An important point to keep in mind: when looking for warm discovery prospects, timing matters. Warmth fades. Identifying a list of 100 digital event attendees from five months ago may not yield many returns since the enthusiasm from their experience will have long since dissipated.
Development leaders will be well-served by building recurring processes for pulling recent engagement and giving data. They should also build qualification follow-up plans before launching marquee digital events so that gift officers can move quickly in the aftermath.
Strategy #2: Equip gift officers with the tools they need to move cultivation forward
Spring’s campus closures stripped gift officers of some of the most powerful tools in their cultivation toolboxes. No longer could they bring donors to campus for a tour, or dinner with a dean, or coffee with a student.
Absent these cultivation crutches, many gift officers struggled to plot a path forward toward a proposal.
Now, advancement leaders are re-examining how they can equip gift officers with effective cultivation tools and enfranchise them to make moves rather than just light touches and check-ins.
Concordia University in Quebec has prioritized having prospects engage with students through, for example, delivering guest lectures via Zoom in classes.
Utah State University sent prospects “nudge” gifts, such as forget-me-nots from a local florist, that give gift officers a reason to get back on the phone and discuss next steps.

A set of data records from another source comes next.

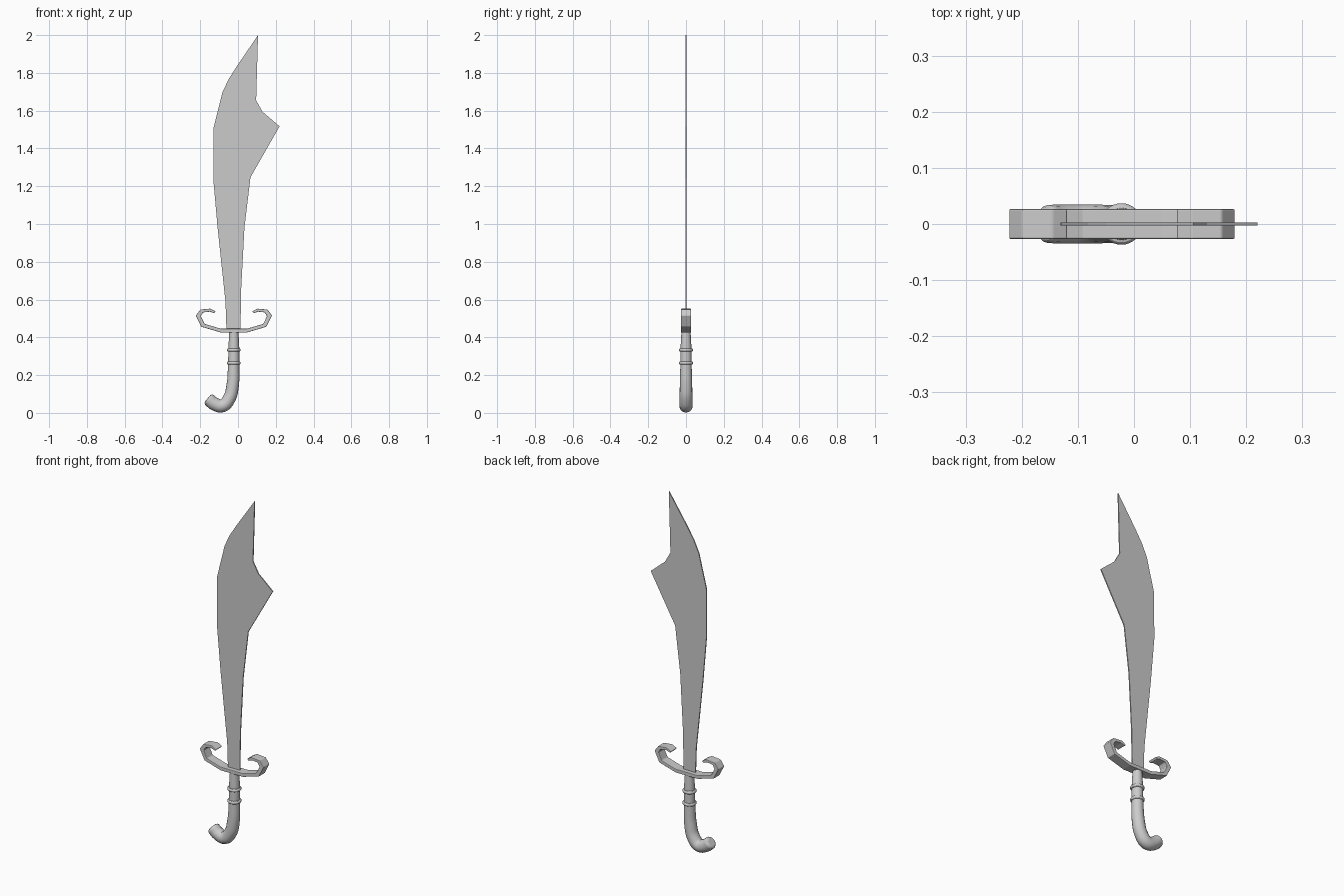
import bpy, bmesh
from mathutils import Vector

if "Cube" in bpy.data.objects:
    bpy.data.objects.remove(bpy.data.objects["Cube"])

CX = -0.0215  # axis of the grip and guard


def plate(name, outline, thickness, bevel=0.0):
    """Extrude an XZ outline along y, centred on y = 0."""
    bm = bmesh.new()
    face = bm.faces.new([bm.verts.new((x, -thickness / 2, z)) for x, z in outline])
    out = bmesh.ops.extrude_face_region(bm, geom=[face])
    moved = [v for v in out["geom"] if isinstance(v, bmesh.types.BMVert)]
    bmesh.ops.translate(bm, verts=moved, vec=(0, thickness, 0))
    bmesh.ops.recalc_face_normals(bm, faces=bm.faces[:])
    mesh = bpy.data.meshes.new(name)
    bm.to_mesh(mesh)
    bm.free()
    obj = bpy.data.objects.new(name, mesh)
    bpy.context.collection.objects.link(obj)
    if bevel:
        mod = obj.modifiers.new("soft_edges", 'BEVEL')
        mod.width = bevel
        mod.segments = 2
        mod.limit_method = 'ANGLE'
    return obj


def smooth(obj):
    bpy.ops.object.select_all(action='DESELECT')
    obj.select_set(True)
    bpy.context.view_layer.objects.active = obj
    bpy.ops.object.shade_smooth_by_angle()


# Blade: thin flat plate with a hooked back
plate("blade", [
    (-0.061, 0.435), (0.013, 0.435), (0.017, 0.66), (0.034, 0.98), (0.066, 1.247),
    (0.22, 1.517), (0.13, 1.594), (0.096, 1.655), (0.106, 2.0), (-0.003, 1.84),
    (-0.05, 1.766), (-0.082, 1.698), (-0.13, 1.507), (-0.131, 1.24),
    (-0.108, 0.98), (-0.066, 0.585)], 0.006)

# Guard: curled band, half outline mirrored about the grip axis
half = [
    (0.07, 0.426), (0.172, 0.456), (0.2015, 0.515), (0.178, 0.547), (0.124, 0.552),
    (0.097, 0.537), (0.104, 0.528), (0.128, 0.536), (0.163, 0.532), (0.175, 0.512),
    (0.155, 0.471), (0.07, 0.446)]
outline = [(CX + x, z) for x, z in half] + [(CX - x, z) for x, z in reversed(half)]
plate("guard", outline, 0.054, 0.003)

# Grip: tapered tube curling into a rounded pommel (x, z, radius)
path = [
    (-0.022, 0.436, 0.024), (-0.022, 0.34, 0.029), (-0.023, 0.25, 0.030),
    (-0.029, 0.14, 0.033), (-0.047, 0.075, 0.034), (-0.083, 0.038, 0.035),
    (-0.125, 0.048, 0.035), (-0.153, 0.070, 0.034), (-0.158, 0.074, 0.030),
    (-0.161, 0.0765, 0.022)]
curve = bpy.data.curves.new("grip", 'CURVE')
curve.dimensions = '3D'
curve.bevel_depth = 1.0
curve.bevel_resolution = 6
curve.resolution_u = 6
curve.use_fill_caps = True
spline = curve.splines.new('BEZIER')
spline.bezier_points.add(len(path) - 1)
for p, (x, z, r) in zip(spline.bezier_points, path):
    p.co = Vector((x, 0, z))
    p.radius = r
    p.handle_left_type = p.handle_right_type = 'AUTO'
grip = bpy.data.objects.new("grip", curve)
bpy.context.collection.objects.link(grip)
bpy.context.view_layer.objects.active = grip
grip.select_set(True)
bpy.ops.object.convert(target='MESH')
smooth(bpy.context.view_layer.objects.active)

# Collars around the grip
for name, z in (("upper_collar", 0.333), ("lower_collar", 0.264)):
    bpy.ops.mesh.primitive_torus_add(
        major_segments=32, minor_segments=12, major_radius=0.028,
        minor_radius=0.009, location=(-0.0225, 0, z))
    ring = bpy.context.object
    ring.name = name
    smooth(ring)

And Gonzaga University has focused on value-additive programming that meets prospects’ unique needs during the pandemic, such as virtual mass, career-focused webinars, and kids’ science projects and coloring pages.